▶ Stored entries
★ ★ ★ ★ ★
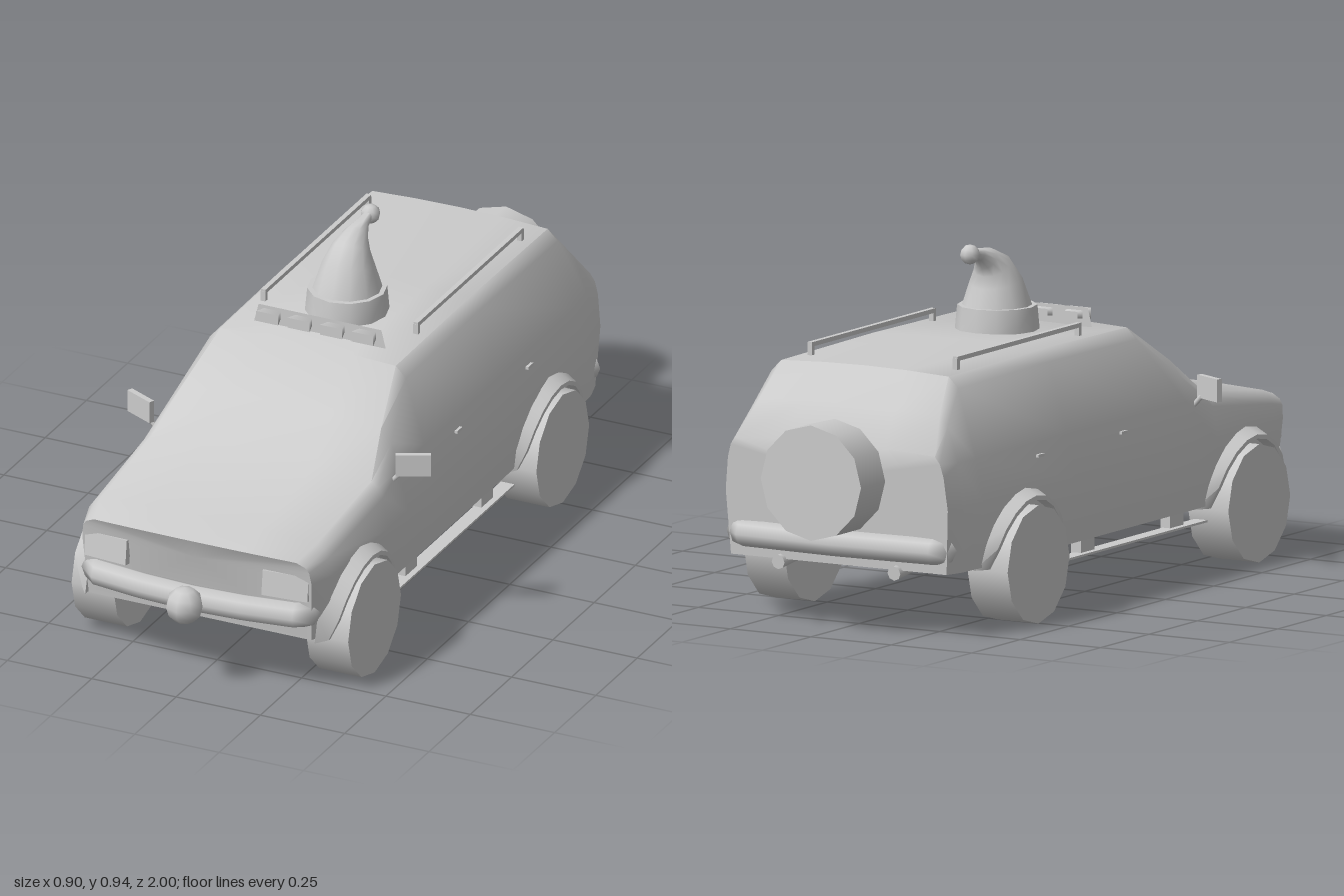
import * as THREE from 'three';
import { toCreasedNormals } from 'three/addons/utils/BufferGeometryUtils.js';

const grey = new THREE.MeshStandardMaterial({ color: 0xcccccc });
const thin = new THREE.MeshStandardMaterial({ color: 0xcccccc, side: THREE.DoubleSide });

function add(parent, name, geometry, x = 0, y = 0, z = 0, material = grey) {
  const mesh = new THREE.Mesh(geometry, material);
  mesh.name = name;
  mesh.position.set(x, y, z);
  parent.add(mesh);
  return mesh;
}

// Skin a list of closed rings of [x, y, z] points and cap both ends
function loft(rings, crease) {
  const n = rings[0].length, pos = rings.flat(2), index = [];
  for (let i = 0; i < rings.length - 1; i++) {
    for (let j = 0; j < n; j++) {
      const k = (j + 1) % n, a = i * n + j, b = i * n + k;
      index.push(a, a + n, b, b, a + n, b + n);
    }
  }
  [0, rings.length - 1].forEach((r, end) => {
    const c = pos.length / 3;
    for (let m = 0; m < 3; m++) pos.push(rings[r].reduce((s, p) => s + p[m], 0) / n);
    for (let j = 0; j < n; j++) {
      const a = r * n + j, b = r * n + (j + 1) % n;
      end ? index.push(c, b, a) : index.push(c, a, b);
    }
  });
  const g = new THREE.BufferGeometry();
  g.setAttribute('position', new THREE.Float32BufferAttribute(pos, 3));
  g.setIndex(index);
  return toCreasedNormals(g, crease);
}

// Body shell: half widths and heights of the outline at stations along z
function bodyGeometry() {
  const stations = [
    // z, bottom, middle, belt x/y, shoulder x/y, top edge x/y, centre y
    [0.905, 0.33, 0.34, 0.335, 0.385, 0.325, 0.4, 0.3, 0.412, 0.42],
    [0.8, 0.35, 0.365, 0.355, 0.4, 0.34, 0.42, 0.32, 0.435, 0.445],
    [0.48, 0.36, 0.375, 0.36, 0.44, 0.345, 0.465, 0.325, 0.48, 0.5],
    [0.36, 0.36, 0.375, 0.348, 0.47, 0.325, 0.54, 0.295, 0.578, 0.59],
    [0.2, 0.36, 0.375, 0.345, 0.47, 0.29, 0.655, 0.26, 0.685, 0.693],
    [-0.25, 0.36, 0.375, 0.345, 0.47, 0.29, 0.66, 0.26, 0.69, 0.698],
    [-0.72, 0.355, 0.37, 0.345, 0.47, 0.29, 0.655, 0.26, 0.685, 0.693],
    [-0.8, 0.35, 0.36, 0.338, 0.47, 0.305, 0.565, 0.28, 0.592, 0.6],
    [-0.875, 0.335, 0.345, 0.335, 0.44, 0.325, 0.475, 0.31, 0.495, 0.505],
  ];
  const rings = stations.map(([z, wb, wm, wl, yl, ws, ys, wt, yt, yc]) => {
    const half = [[wb, 0.175], [wm, 0.35], [wl, yl], [ws, ys], [wt, yt], [wt * 0.5, yc - 0.002]];
    const ring = [...half, [0, yc], ...half.map(([x, y]) => [-x, y]).reverse()];
    // bow the nose sideways and tuck both ends in at the bottom
    return ring.map(([x, y]) => {
      let dz = 0;
      if (z > 0.9) dz = -0.2 * x * x - 0.12 * (0.42 - y);
      if (z < -0.85) dz = 0.06 * Math.max(0, 0.5 - y);
      return [x, y, z + dz];
    });
  });
  return loft(rings, 0.75);
}

// Wheel arch flare swept around the wheel centre
function flareGeometry() {
  const rings = [];
  for (let i = 0; i <= 10; i++) {
    const t = Math.PI * i / 10, lip = 0.365 + 0.04 * Math.sqrt(Math.sin(t));
    rings.push([[0.34, 0.21], [lip, 0.178], [lip, 0.166], [0.34, 0.166]].map(
      ([x, r]) => [x, r * Math.sin(t), r * Math.cos(t) * (0.95 + 0.1 * (1 - Math.sin(t)))]));
  }
  return loft(rings, 0.6);
}

function bumperGeometry(points) {
  const curve = new THREE.CatmullRomCurve3(points.map(p => new THREE.Vector3(...p)), false, 'catmullrom', 0.1);
  return new THREE.TubeGeometry(curve, 24, 0.036, 8, false);
}

// Floppy cone: rings follow a bending centreline, tip first
function hatGeometry() {
  const path = [ // z, y, radius, tilt
    [-0.17, 0.917, 0.012, 1.4], [-0.13, 0.907, 0.018, 1.2], [-0.095, 0.892, 0.033, 0.9],
    [-0.062, 0.868, 0.052, 0.5], [-0.045, 0.825, 0.072, 0.2], [-0.038, 0.755, 0.095, 0],
  ];
  return loft(path.map(([z, y, r, tilt]) => Array.from({ length: 12 }, (_, i) => {
    const a = i * Math.PI / 6, u = -r * Math.sin(a);
    return [r * Math.cos(a), y + u * Math.sin(tilt), z + u * Math.cos(tilt)];
  })), 1.1);
}

export function createModel() {
  const car = new THREE.Group();
  car.name = 'offRoadCar';
  add(car, 'body', bodyGeometry());

  // Wheels, flares and other mirrored parts
  const wheel = new THREE.CylinderGeometry(0.16, 0.16, 0.125, 12).rotateZ(Math.PI / 2);
  const flare = flareGeometry();
  const bar = (r, l, n = 8) => new THREE.CylinderGeometry(r, r, l, n);
  for (const s of [1, -1]) {
    const side = new THREE.Group();
    side.name = s > 0 ? 'leftSide' : 'rightSide';
    side.scale.x = s;
    car.add(side);
    for (const [name, z] of [['front', 0.635], ['rear', -0.505]]) {
      add(side, name + 'Wheel', wheel, 0.3475, 0.16, z);
      add(side, name + 'WheelArch', flare, 0, 0.168, z, thin);
    }

    // Wing mirror on a slanted arm
    add(side, 'mirror', new THREE.BoxGeometry(0.095, 0.062, 0.016), 0.404, 0.506, 0.388).rotation.y = 0.45;
    add(side, 'mirrorArm', bar(0.007, 0.08, 6), 0.352, 0.458, 0.4).rotation.z = -0.75;

    // Running board on two brackets
    add(side, 'runningBoard', new THREE.BoxGeometry(0.04, 0.006, 0.72), 0.352, 0.138, 0.07);
    for (const z of [0.3, -0.16])
      add(side, 'boardBracket', new THREE.BoxGeometry(0.03, 0.04, 0.07), 0.34, 0.158, z);

    // Roof rail with end posts
    add(side, 'roofRail', new THREE.BoxGeometry(0.014, 0.012, 0.64), 0.226, 0.717, -0.31);
    for (const z of [0.004, -0.624])
      add(side, 'railPost', new THREE.BoxGeometry(0.014, 0.035, 0.014), 0.226, 0.7, z);

    // Headlamp, door handles and exhaust pipe
    add(side, 'headlamp', new THREE.BoxGeometry(0.13, 0.07, 0.02), 0.265, 0.333, 0.874).rotation.set(-0.12, 0.11, 0);
    for (const z of [0.02, -0.41])
      add(side, 'doorHandle', new THREE.BoxGeometry(0.008, 0.008, 0.03), 0.358, 0.436, z);
    const exhaust = add(side, 'exhaust', new THREE.CylinderGeometry(0.01, 0.02, 0.2, 8), 0.18, 0.174, -0.77);
    exhaust.rotation.x = Math.PI / 2 - 0.06;
  }

  // Bumpers, front ball and spare wheel
  add(car, 'frontBumper', bumperGeometry([
    [-0.31, 0.25, 0.83], [-0.312, 0.25, 0.868], [-0.15, 0.25, 0.892], [0, 0.25, 0.9],
    [0.15, 0.25, 0.892], [0.312, 0.25, 0.868], [0.31, 0.25, 0.83]]), 0, 0, 0, thin);
  add(car, 'rearBumper', bumperGeometry([
    [-0.31, 0.235, -0.82], [-0.316, 0.235, -0.856], [0, 0.235, -0.872],
    [0.316, 0.235, -0.856], [0.31, 0.235, -0.82]]), 0, 0, 0, thin);
  add(car, 'frontBall', new THREE.SphereGeometry(0.052, 8, 6), 0, 0.25, 0.948);
  add(car, 'spareWheel', new THREE.CylinderGeometry(0.156, 0.156, 0.125, 12).rotateX(Math.PI / 2), 0, 0.415, -0.9375);

  // Roof lamps in front of a thin backing panel
  const panel = new THREE.Shape([[-0.195, 0.69], [0.195, 0.69], [0.182, 0.742], [-0.182, 0.742]]
    .map(p => new THREE.Vector2(...p)));
  add(car, 'lampPanel', new THREE.ShapeGeometry(panel), 0, 0, 0.128, thin);
  for (const x of [-0.141, -0.048, 0.048, 0.141]) {
    const housing = add(car, 'roofLamp', new THREE.CylinderGeometry(0.046, 0.028, 0.05, 4, 1)
      .rotateY(Math.PI / 4).rotateX(Math.PI / 2), x, 0.722, 0.135);
    housing.scale.y = 0.45;
  }

  // Hat with brim and pompom
  add(car, 'hatBrim', toCreasedNormals(new THREE.CylinderGeometry(0.107, 0.113, 0.065, 12), 0.7), 0, 0.727, -0.037);
  add(car, 'hat', hatGeometry());
  add(car, 'pompom', new THREE.SphereGeometry(0.027, 8, 6), 0, 0.914, -0.178);
  return car;
}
★ ★ ★ ★ ★
▶ DIRECTIONS FOR THIS TASK
If a line in the records above contains the string "length", copy that line out.

▶ EXERCISE ANSWER
  const n = rings[0].length, pos = rings.flat(2), index = [];
  for (let i = 0; i < rings.length - 1; i++) {
  [0, rings.length - 1].forEach((r, end) => {
    const c = pos.length / 3;
  return loft(path.map(([z, y, r, tilt]) => Array.from({ length: 12 }, (_, i) => {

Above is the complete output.